'At the start of 2017 an item from the Map Collection underwent conservation so that readers could see an iconic piece of London engineering history.
Desseins du Pont Projete sur la Tamise a Londre – or Designs of the Projected Bridge on the River Thames in London (British Library Maps C.49.e.76) is a proposal for the construction of Westminster Bridge (opened 1750).
It consists of 1 drawing on multiple paper panels each measuring 490mm in height but joined together the collective width runs to 14740mm – or almost 15 metres. This ‘single sheet’ has been folded into a ‘concertina’ book block, which is attached to boards bound in tan calf at each end. Written and drawn in ink and watercolour, it is part ‘artists impression’ and part mechanical drawing - which collectively make a fascinating record of plans and construction ideas that the architect, possibly the Swiss engineer Charles Labelye (1705-1781?) had for the bridge and embody the origins of a quintessential London landmark and symbol.
However, 280 years on from its creation, mechanical wear and water damage have acted to severely degrade the leather covers and paper substrate. In this condition, there was no practical method of use. Refurbishment began in January 2017.
Conservation at the British Library is carried out under a code of ethics that includes; making repairs that are reversible; conducting them with minimum intervention; and using only archive quality materials. Added to this is the fact that the British Library is a ‘working’ library so options for repair need to be considered for their suitability, functionality and longevity.
Fig 1: Back board before conservation showing water damage, staining, losses and abrasions.
Any item undergoing conservation has a condition assessment prior to treatment. Images from this documentation record can be seen below. Fig. 1 illustrates the types of damage to the cover boards and book block. The boards have suffered extensive losses, abrasion, warping and staining with the back board in particular showing damage caused by contact with moisture in the dark areas of the leather. The book block has been heavily stained from acid migration from the leather; (Fig. 2), while most of the folded panels were split apart or in the process of splitting from mishandling (Fig. 3).
Fig. 2: Front pastedown and first panel before conservation, showing separation staining from acid migration.
Fig. 3: Separated sheets and dirt deposits before conservation.
The treatment was carried out in two stages - board restoration followed by repair of the book block.

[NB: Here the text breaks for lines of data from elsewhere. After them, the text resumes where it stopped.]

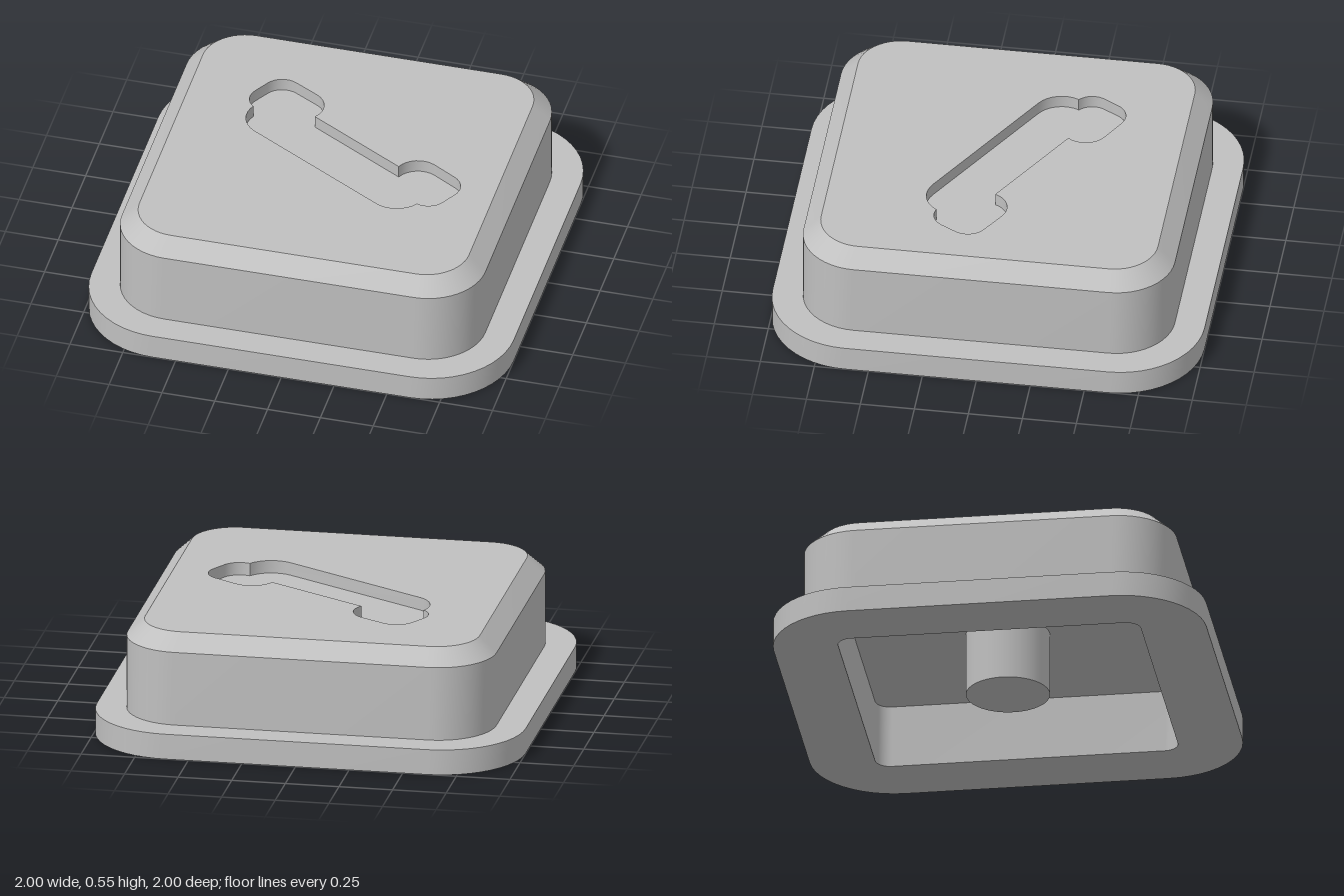
import * as THREE from 'three';
import { mergeGeometries, toCreasedNormals } from 'three/addons/utils/BufferGeometryUtils.js';

const rad = THREE.MathUtils.degToRad;

// Counter-clockwise rounded square outline (plan view, plan y = -z)
function roundedSquare(half, r, steps = 12) {
  const pts = [], c = half - r;
  [[c, c], [-c, c], [-c, -c], [c, -c]].forEach(([x, y], k) => {
    for (let i = 0; i <= steps; i++) {
      const a = (k + i / steps) * Math.PI / 2;
      pts.push(new THREE.Vector2(x + r * Math.cos(a), y + r * Math.sin(a)));
    }
  });
  return pts;
}

// Handset-shaped outline: half of it from arcs, mirrored, then tilted 30 degrees
function handsetOutline() {
  const arcs = [ // centre u, centre v, radius, start, end
    [0.377, -0.016, 0.1085, 171.6, 270],
    [0.508, -0.029, 0.0935, 270, 360],
    [0.513, 0.053, 0.0888, 0, 83],
    [0.39, 0.134, 0.136, 3, 90],
  ];
  const half = [];
  for (const [u, v, r, a0, a1] of arcs) {
    for (let i = 0; i <= 8; i++) {
      const a = rad(a0 + (a1 - a0) * i / 8);
      half.push([u + r * Math.cos(a), v + r * Math.sin(a)]);
    }
  }
  const all = [...half, ...half.map(([u, v]) => [-u, v]).reverse()];
  const c = Math.cos(rad(30)), s = Math.sin(rad(30));
  const pts = all.map(([u, v]) => new THREE.Vector2(0.067 + c * u - s * v, 0.12 - s * u - c * v));
  return THREE.ShapeUtils.isClockWise(pts) ? pts.reverse() : pts;
}

// Closed band from loop a to loop b; faces outward when b is above a, inward when below
function wall(a, ya, b, yb) {
  const n = a.length, pos = [], index = [];
  a.forEach((p, i) => pos.push(p.x, ya, -p.y, b[i].x, yb, -b[i].y));
  for (let i = 0; i < n; i++) {
    const p = 2 * i, q = 2 * ((i + 1) % n);
    index.push(p, q, q + 1, p, q + 1, p + 1);
  }
  const g = new THREE.BufferGeometry();
  g.setAttribute('position', new THREE.Float32BufferAttribute(pos, 3));
  g.setIndex(index);
  return toCreasedNormals(g, rad(30));
}

// Flat horizontal face, with an optional hole
function face(outline, y, hole, down = false) {
  const shape = new THREE.Shape(outline);
  if (hole) shape.holes.push(new THREE.Path(hole));
  const g = new THREE.ShapeGeometry(shape).toNonIndexed();
  g.deleteAttribute('uv');
  return g.rotateX(down ? Math.PI / 2 : -Math.PI / 2).translate(0, y, 0);
}

export function createModel() {
  const model = new THREE.Group();
  const grey = new THREE.MeshStandardMaterial({ color: 0xc0c0c0 });
  grey.name = 'grey';
  const add = (name, ...parts) => {
    const mesh = new THREE.Mesh(parts.length > 1 ? mergeGeometries(parts) : parts[0], grey);
    mesh.name = name;
    model.add(mesh);
    return mesh;
  };

  const flange = roundedSquare(1, 0.39);
  const body = roundedSquare(0.86, 0.27);
  const top = roundedSquare(0.78, 0.2);
  const cavity = roundedSquare(0.7, 0.07);
  const handset = handsetOutline();
  const flangeY = 0.12, shoulderY = 0.47, topY = 0.545, floorY = 0.485, ceilingY = 0.3;

  add('flange',
    wall(flange, 0, flange, flangeY),
    face(flange, flangeY, body),
    face(flange, 0, cavity, true));
  add('bodyWall', wall(body, flangeY, body, shoulderY));
  add('chamfer', wall(body, shoulderY, top, topY));
  add('topFace', face(top, topY, handset));
  add('handsetRecess', wall(handset, topY, handset, floorY), face(handset, floorY));
  add('undersideCavity', wall(cavity, ceilingY, cavity, 0), face(cavity, ceilingY, null, true));

  // Central post under the cap
  const post = add('post', new THREE.CylinderGeometry(0.193, 0.193, ceilingY, 48));
  post.position.y = ceilingY / 2;

  return model;
}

The board leather was first consolidated with methylcellulose to enable safer lifting of the outer edges in order to trim back the blackened and brittle water damaged areas. Following this, the edge and corner losses in the boards were re-instated by adding paper pulp mixed with a small amount of wheat starch paste. These were pressed until dry then strengthened with pasted laminates of Japanese tissue paper. Lastly, the new corners were trimmed back to the original shape. The missing areas of leather were replaced with thin strips of calfskin cut to shape and pared down to size. These were inserted and glued underneath the existing leather to form new edges. The speckled marks on the skin were approximated using gouache pigment (Fig.4).
Fig. 4: Front board after conservation.

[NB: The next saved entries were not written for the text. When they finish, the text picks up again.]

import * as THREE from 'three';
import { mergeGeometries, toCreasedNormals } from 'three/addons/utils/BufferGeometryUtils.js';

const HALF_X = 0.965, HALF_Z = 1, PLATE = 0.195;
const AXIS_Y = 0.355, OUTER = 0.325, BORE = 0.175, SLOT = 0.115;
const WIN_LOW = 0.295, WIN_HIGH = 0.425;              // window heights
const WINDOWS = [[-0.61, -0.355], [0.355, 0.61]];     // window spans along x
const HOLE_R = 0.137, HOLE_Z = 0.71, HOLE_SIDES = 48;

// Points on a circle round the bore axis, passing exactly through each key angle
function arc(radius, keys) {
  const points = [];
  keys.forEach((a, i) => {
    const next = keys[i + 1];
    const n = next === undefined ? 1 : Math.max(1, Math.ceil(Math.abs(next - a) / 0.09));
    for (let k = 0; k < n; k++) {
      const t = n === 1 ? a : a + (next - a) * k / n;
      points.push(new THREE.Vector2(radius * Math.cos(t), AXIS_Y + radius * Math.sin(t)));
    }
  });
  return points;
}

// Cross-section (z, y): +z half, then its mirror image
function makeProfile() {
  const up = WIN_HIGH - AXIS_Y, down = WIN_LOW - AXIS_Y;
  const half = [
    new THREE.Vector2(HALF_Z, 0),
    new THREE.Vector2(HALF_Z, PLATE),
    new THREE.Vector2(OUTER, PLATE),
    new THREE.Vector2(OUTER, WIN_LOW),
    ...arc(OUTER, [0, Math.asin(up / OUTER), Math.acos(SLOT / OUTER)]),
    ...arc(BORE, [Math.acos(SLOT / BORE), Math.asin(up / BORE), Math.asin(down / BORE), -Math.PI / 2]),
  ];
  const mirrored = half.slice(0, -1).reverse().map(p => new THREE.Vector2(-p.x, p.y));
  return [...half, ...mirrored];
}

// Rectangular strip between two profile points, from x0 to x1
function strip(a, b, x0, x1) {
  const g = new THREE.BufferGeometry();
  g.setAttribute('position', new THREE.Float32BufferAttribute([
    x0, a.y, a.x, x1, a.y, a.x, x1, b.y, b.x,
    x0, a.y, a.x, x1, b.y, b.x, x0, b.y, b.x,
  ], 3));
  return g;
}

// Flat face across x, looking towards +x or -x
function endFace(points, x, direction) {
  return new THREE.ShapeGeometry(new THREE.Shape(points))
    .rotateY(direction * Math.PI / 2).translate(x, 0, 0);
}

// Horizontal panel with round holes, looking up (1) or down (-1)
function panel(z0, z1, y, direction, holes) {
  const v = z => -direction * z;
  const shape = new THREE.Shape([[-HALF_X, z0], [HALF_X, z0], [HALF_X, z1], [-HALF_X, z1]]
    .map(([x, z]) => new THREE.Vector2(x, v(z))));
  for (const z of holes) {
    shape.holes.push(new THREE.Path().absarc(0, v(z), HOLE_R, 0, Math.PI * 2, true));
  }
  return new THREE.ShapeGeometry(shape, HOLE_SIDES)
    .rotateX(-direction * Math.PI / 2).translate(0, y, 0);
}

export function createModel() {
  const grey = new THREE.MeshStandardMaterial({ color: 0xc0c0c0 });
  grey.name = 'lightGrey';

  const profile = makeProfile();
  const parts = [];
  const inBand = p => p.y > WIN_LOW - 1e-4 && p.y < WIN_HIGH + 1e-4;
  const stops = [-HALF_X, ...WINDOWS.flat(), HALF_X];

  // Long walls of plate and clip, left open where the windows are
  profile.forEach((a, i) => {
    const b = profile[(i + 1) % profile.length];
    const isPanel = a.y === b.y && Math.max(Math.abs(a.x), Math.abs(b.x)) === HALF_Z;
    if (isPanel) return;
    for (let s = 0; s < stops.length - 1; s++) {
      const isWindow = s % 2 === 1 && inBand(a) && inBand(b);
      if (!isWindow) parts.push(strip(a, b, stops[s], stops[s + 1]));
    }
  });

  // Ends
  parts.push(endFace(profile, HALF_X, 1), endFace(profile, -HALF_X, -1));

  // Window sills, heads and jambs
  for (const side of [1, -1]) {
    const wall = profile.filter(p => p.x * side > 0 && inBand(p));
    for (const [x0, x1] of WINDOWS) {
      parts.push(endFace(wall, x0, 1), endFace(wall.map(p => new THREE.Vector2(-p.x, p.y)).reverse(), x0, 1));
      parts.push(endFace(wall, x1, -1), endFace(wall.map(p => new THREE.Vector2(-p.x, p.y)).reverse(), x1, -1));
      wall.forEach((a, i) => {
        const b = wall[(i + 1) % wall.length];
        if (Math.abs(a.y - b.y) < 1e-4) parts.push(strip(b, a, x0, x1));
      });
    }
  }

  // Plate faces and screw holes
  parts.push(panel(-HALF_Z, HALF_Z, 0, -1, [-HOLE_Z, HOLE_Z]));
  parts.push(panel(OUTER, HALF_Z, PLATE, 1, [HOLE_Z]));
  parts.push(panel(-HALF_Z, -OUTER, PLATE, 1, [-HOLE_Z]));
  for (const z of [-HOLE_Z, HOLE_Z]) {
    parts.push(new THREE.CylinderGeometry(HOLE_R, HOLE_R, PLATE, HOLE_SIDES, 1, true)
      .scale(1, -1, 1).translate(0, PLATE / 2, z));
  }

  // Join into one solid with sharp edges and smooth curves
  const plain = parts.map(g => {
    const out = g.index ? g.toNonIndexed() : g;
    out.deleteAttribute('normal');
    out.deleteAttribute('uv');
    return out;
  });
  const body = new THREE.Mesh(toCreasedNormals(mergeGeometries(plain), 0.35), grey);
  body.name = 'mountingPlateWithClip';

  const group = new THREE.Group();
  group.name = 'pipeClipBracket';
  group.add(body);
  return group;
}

The book block was first dry cleaned using a smoke sponge eraser then repaired in sections. Extant fragments were located, aligned and reattached using toned Japanese tissue adhered with wheat starch paste. In-fills were made where losses were permanent using western papers, via the same process. Split sections were re-joined with Japanese tissue and paste but the folds were re-enforced with strips of un-dyed natural linen pasted to the verso. The first and last folios were then re-attached to the boards using a pasted linen laminate again to strengthen the joints and facilitate re-folding (Fig. 5).
Fig. 5: Last panel, back pastedown and scale after conservation, showing tissue repairs.